6 Steps to Maintaining Natural Hair in the Winter

Maintaining the appearance and health of naturally curly hair can be a task. Knowing when to moisturize, how often, washing it enough or washing it too little, all can be less than ideal. Especially in the winter, where the weather is determined to ruin your mane. Here we have listed a low maintenance hair routine to have your curls flourish in the winter!

Step 1:Make Clear for a Special Day!

During the winter when the weather is extremely rough on you hair, it helps to pay more attention to your hair than usual. Whether it’s once a week or once every two weeks, carve out a specific day where you will revitalize your hair strands. On this day, you’ll wash, condition, deep condition, and moisturize your hair to get it prepared for the following week(s) ahead. You don’t wash to over wash your hair in colder months because it allows for your natural hair to keep its natural oils as long as possible. The key is not to look at this as work, but time for yourself to really take care of you, or a part of you. To make it a little more fun, turn the whole day into a spa day and enlist in some mask and meditation!

Step 2: Deep Condition!

The goal during the winter is moisture retention. If you don’t want to skip shampooing all together, opt for a pre-poo treatment before your wash using a cheap conditioner like VO5 Moisture Milk and your favorite oils. Caution, that comes oils work better in winter months to protect and seal in moisture, like castor and olive oil. You can keep this treatment in for as long as you’d like (overnight during harsher weather is ideal), but leave it in for ay least 15 minutes.
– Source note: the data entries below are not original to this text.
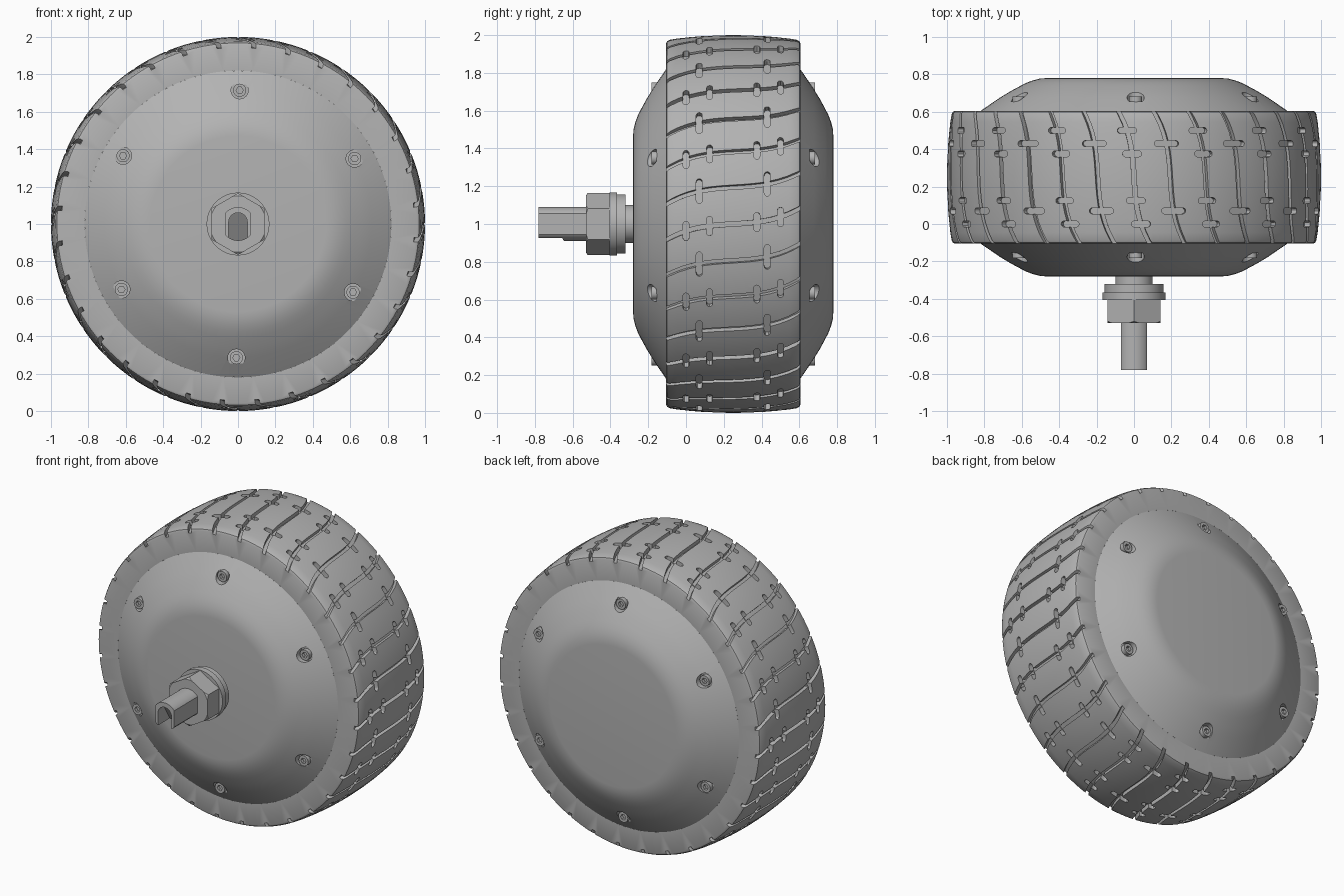
import bpy, bmesh
from math import sin, cos, pi, radians, tau
from mathutils import Vector

if "Cube" in bpy.data.objects:
    bpy.data.objects.remove(bpy.data.objects["Cube"])

MID = 0.25            # axial centre of the wheel
HALF = 0.355          # half of the tread width
GROOVES = 32

grey = bpy.data.materials.new("grey")
grey.use_nodes = True
grey.diffuse_color = (0.45, 0.45, 0.45, 1)
grey.node_tree.nodes["Principled BSDF"].inputs["Base Color"].default_value = grey.diffuse_color


def finish(name, bm):
    """Raise the axle to its height and make an object."""
    bmesh.ops.recalc_face_normals(bm, faces=bm.faces)
    bmesh.ops.translate(bm, verts=bm.verts, vec=(0, 0, 1))
    mesh = bpy.data.meshes.new(name)
    bm.to_mesh(mesh)
    bm.free()
    mesh.materials.append(grey)
    ob = bpy.data.objects.new(name, mesh)
    bpy.context.collection.objects.link(ob)
    return ob


def lathe(name, profile, steps, closed=False):
    """Revolve (radius, y) points about the axle."""
    bm = bmesh.new()
    vs = [bm.verts.new((r, y, 0)) for r, y in profile]
    for a, b in zip(vs, vs[1:]):
        bm.edges.new((a, b))
    if closed:
        bm.edges.new((vs[-1], vs[0]))
    bmesh.ops.spin(bm, geom=bm.verts[:] + bm.edges[:], cent=(0, 0, 0),
                   axis=(0, 1, 0), angle=tau, steps=steps)
    bmesh.ops.remove_doubles(bm, verts=bm.verts, dist=1e-5)
    return finish(name, bm)


def loft(bm, rings):
    """Closed solid through rings of equal size."""
    rows = [[bm.verts.new(p) for p in ring] for ring in rings]
    n = len(rows[0])
    for a, b in zip(rows, rows[1:]):
        for i in range(n):
            j = (i + 1) % n
            bm.faces.new((a[i], a[j], b[j], b[i]))
    bm.faces.new(rows[0])
    bm.faces.new(rows[-1][::-1])


def prism(bm, outline, y0, y1):
    loft(bm, [[(x, y, z) for x, z in outline] for y in (y0, y1)])


def circle(r, n, start=0.0, cx=0.0, cz=0.0):
    return [(cx + r * cos(start + tau * i / n), cz + r * sin(start + tau * i / n))
            for i in range(n)]


def combine(target, cutter, operation="DIFFERENCE"):
    mod = target.modifiers.new("cut", "BOOLEAN")
    mod.operation, mod.solver, mod.object = operation, "EXACT", cutter
    bpy.context.view_layer.objects.active = target
    bpy.ops.object.modifier_apply(modifier=mod.name)
    bpy.data.objects.remove(cutter)


def smooth(ob, angle=30):
    bpy.ops.object.select_all(action="DESELECT")
    ob.select_set(True)
    bpy.context.view_layer.objects.active = ob
    bpy.ops.object.shade_smooth_by_angle(angle=radians(angle))


# Tyre: crowned ring with small rounded shoulders
def crown(y):
    return 1 - 0.026 * ((y - MID) / HALF) ** 2


side = [(0.82, HALF), (0.957, HALF), (0.968, HALF - 0.005)]
tread = [(crown(MID + HALF * t / 6), HALF * t / 6) for t in range(-5, 6)]
edge = [(0.975, HALF - 0.018)]
profile = ([(r, MID - d) for r, d in side + edge] + [(r, MID + d) for r, d in tread]
           + [(r, MID + d) for r, d in edge + side[::-1]])
tyre = lathe("tyre", profile, 128, closed=True)


# Tread grooves: an S-shaped channel across the tyre
def sway(y):
    t = (y - MID) / 0.35
    return 0.085 * (0.25 * t + 0.75 * t ** 3)


def wheel_point(angle, r, u, y):
    return Vector((r * cos(angle) - u * sin(angle), y, r * sin(angle) + u * cos(angle)))


bm = bmesh.new()
for g in range(GROOVES):
    rings = []
    for k in range(17):
        y = MID + 0.385 * (k - 8) / 8
        a = tau * g / GROOVES + sway(y)
        floor = crown(y) - 0.03
        rings.append([wheel_point(a, r, u, y) for r, u in
                      ((floor, -0.012), (floor, 0.012), (1.04, 0.012), (1.04, -0.012))])
    loft(bm, rings)
combine(tyre, finish("groove_cutter", bm))

# Round-ended slots crossing the grooves, in two alternating patterns
bm = bmesh.new()
W = 0.016
for g in range(GROOVES):
    offsets, half = ((0.18,), 0.05) if g % 2 else ((0.125, 0.25), 0.035)
    for d in [s * o for o in offsets for s in (-1, 1)]:
        y = MID + d
        a = tau * g / GROOVES + sway(y)
        ends = [(s * half + s * W * sin(pi * k / 6), s * W * cos(pi * k / 6))
                for s in (1, -1) for k in range(7)]
        loft(bm, [[wheel_point(a, r, u, y + v) for u, v in ends]
                  for r in (crown(y) - 0.034, 1.05)])
combine(tyre, finish("slot_cutter", bm))
smooth(tyre)

# Hub: domed covers on both sides
cover = [(0, 0.53), (0.47, 0.53), (0.505, 0.527), (0.54, 0.518), (0.575, 0.505),
         (0.61, 0.487), (0.66, 0.46), (0.715, 0.427), (0.82, HALF)]
hub = lathe("hub", [(r, MID - d) for r, d in cover] + [(r, MID + d) for r, d in cover[::-1]], 96)

# Recesses and socket screws around both covers
spots = circle(0.715, 6, radians(29.3))
bm = bmesh.new()
for x, z in spots:
    for s in (-1, 1):
        prism(bm, circle(0.046, 24, 0, x, z), MID + s * 0.405, MID + s * 0.6)
combine(hub, finish("recess_cutter", bm))
smooth(hub)

heads, sockets = bmesh.new(), bmesh.new()
for x, z in spots:
    for s in (-1, 1):
        prism(heads, circle(0.035, 24, 0, x, z), MID + s * 0.38, MID + s * 0.432)
        prism(sockets, circle(0.019, 6, 0, x, z), MID + s * 0.412, MID + s * 0.5)
screws = finish("cover_screws", heads)
combine(screws, finish("socket_cutter", sockets))
smooth(screws)

# Axle neck and washers
neck = lathe("axle_neck", [(0, -0.2), (0.1, -0.2), (0.1, -0.33), (0, -0.33)], 48)
washer = lathe("washer", [(0, -0.32), (0.157, -0.32), (0.157, -0.367), (0, -0.367)], 48)
flange = lathe("nut_flange", [(0, -0.365), (0.168, -0.365), (0.168, -0.405), (0, -0.405)], 48)

# Hex nut with chamfered front corners
bm = bmesh.new()
prism(bm, circle(0.165, 6, pi / 2), -0.38, -0.53)
nut = finish("axle_nut", bm)
combine(nut, lathe("chamfer_cutter", [(0, -0.3), (0.2, -0.3), (0.2, -0.492),
                                      (0.138, -0.54), (0, -0.54)], 64), "INTERSECT")

# Axle shaft with two flats and a cable slot open underneath
bm = bmesh.new()
prism(bm, [(max(-0.07, min(0.07, x)), z) for x, z in circle(0.09, 48)], -0.3, -0.78)
shaft = finish("axle_shaft", bm)
arch = [(-0.05, -0.15)] + [(-0.05 * cos(pi * k / 12), 0.01 + 0.05 * sin(pi * k / 12))
                           for k in range(13)] + [(0.05, -0.15)]
bm = bmesh.new()
loft(bm, [[(x, -0.85, z) for x, z in arch], [(x, -0.7 - 0.6 * z, z) for x, z in arch]])
combine(shaft, finish("cable_slot_cutter", bm))

for ob in (neck, washer, flange, nut, shaft):
    smooth(ob)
You can also take time under the dryer or a steamer to really get the effects of the treatment. After your wash, always deep condition. Mielle Organics Babassu Oil & Mint Deep Conditioner works wonders and smells lovely!

Step 3:  Moisturize with the Right Products!

The key to keeping your natural hair healthy in the winter is what products you are using. Different ingredients respond differently to different weather conditions. For example, using products with humectants (think of honey or vegetable glycerin) in the winter isn’t ideal because it naturally pulls moisture from the air. But in the winter when the air is dry, it will work in reversal mode, pulling the moisture from your hair and releasing back to the air. If you must use products like these, try the L.O.C. (liquid, oil, cream) method where you moisturize your hair and use oil or heavy butters (like shea butter) as a sealant to protect your hair. Your moisturizer should still be water based however. Try a moisturizing milk like Deva Curl One Condition Decadence Ultra Moisturizing Milk Conditioner and a moisturizing butter like Camille Rose Curlaide Moisture Butter. Don’t forget to oil your scalp at least twice a week either!

Step 4: Maintain your trims!

Just like any other season, it is important you stick to a routine of trims to combat split ends and breakage. For natural hair, any where from every two to three months should be fine.

Step 5: Protective Styles!

The winter is the perfect time to enlist in anything to prevent your hair from being in extreme contact with the cold air. Braids, weaves, wigs, hats – you name it! Try your hand out with fun styles to combat the cold weather. A few reminders if you do decide to do get something like braids or a weave, make sure you are taking care of your hair underneath with consistent moisturizing. If you wear a hat, make sure you aren’t placing harsh materials like wool directly on your hair, which can create frizz, strip moisture from your strands, and create split ends. Protect your hair with silk based linings if necessary.

Step 6: You are what you eat!

Whatever you do to protect your hair on the outside, will see better progress if you are taking care of you  on the inside. Make sure you are drinking plenty of water every day. Getting the right amount of protein, carbs, and vegetables are just as important too!

Share:
Posted in BEAUTY, BLOG, FEATURED, WELLNESS Tagged with: , , ,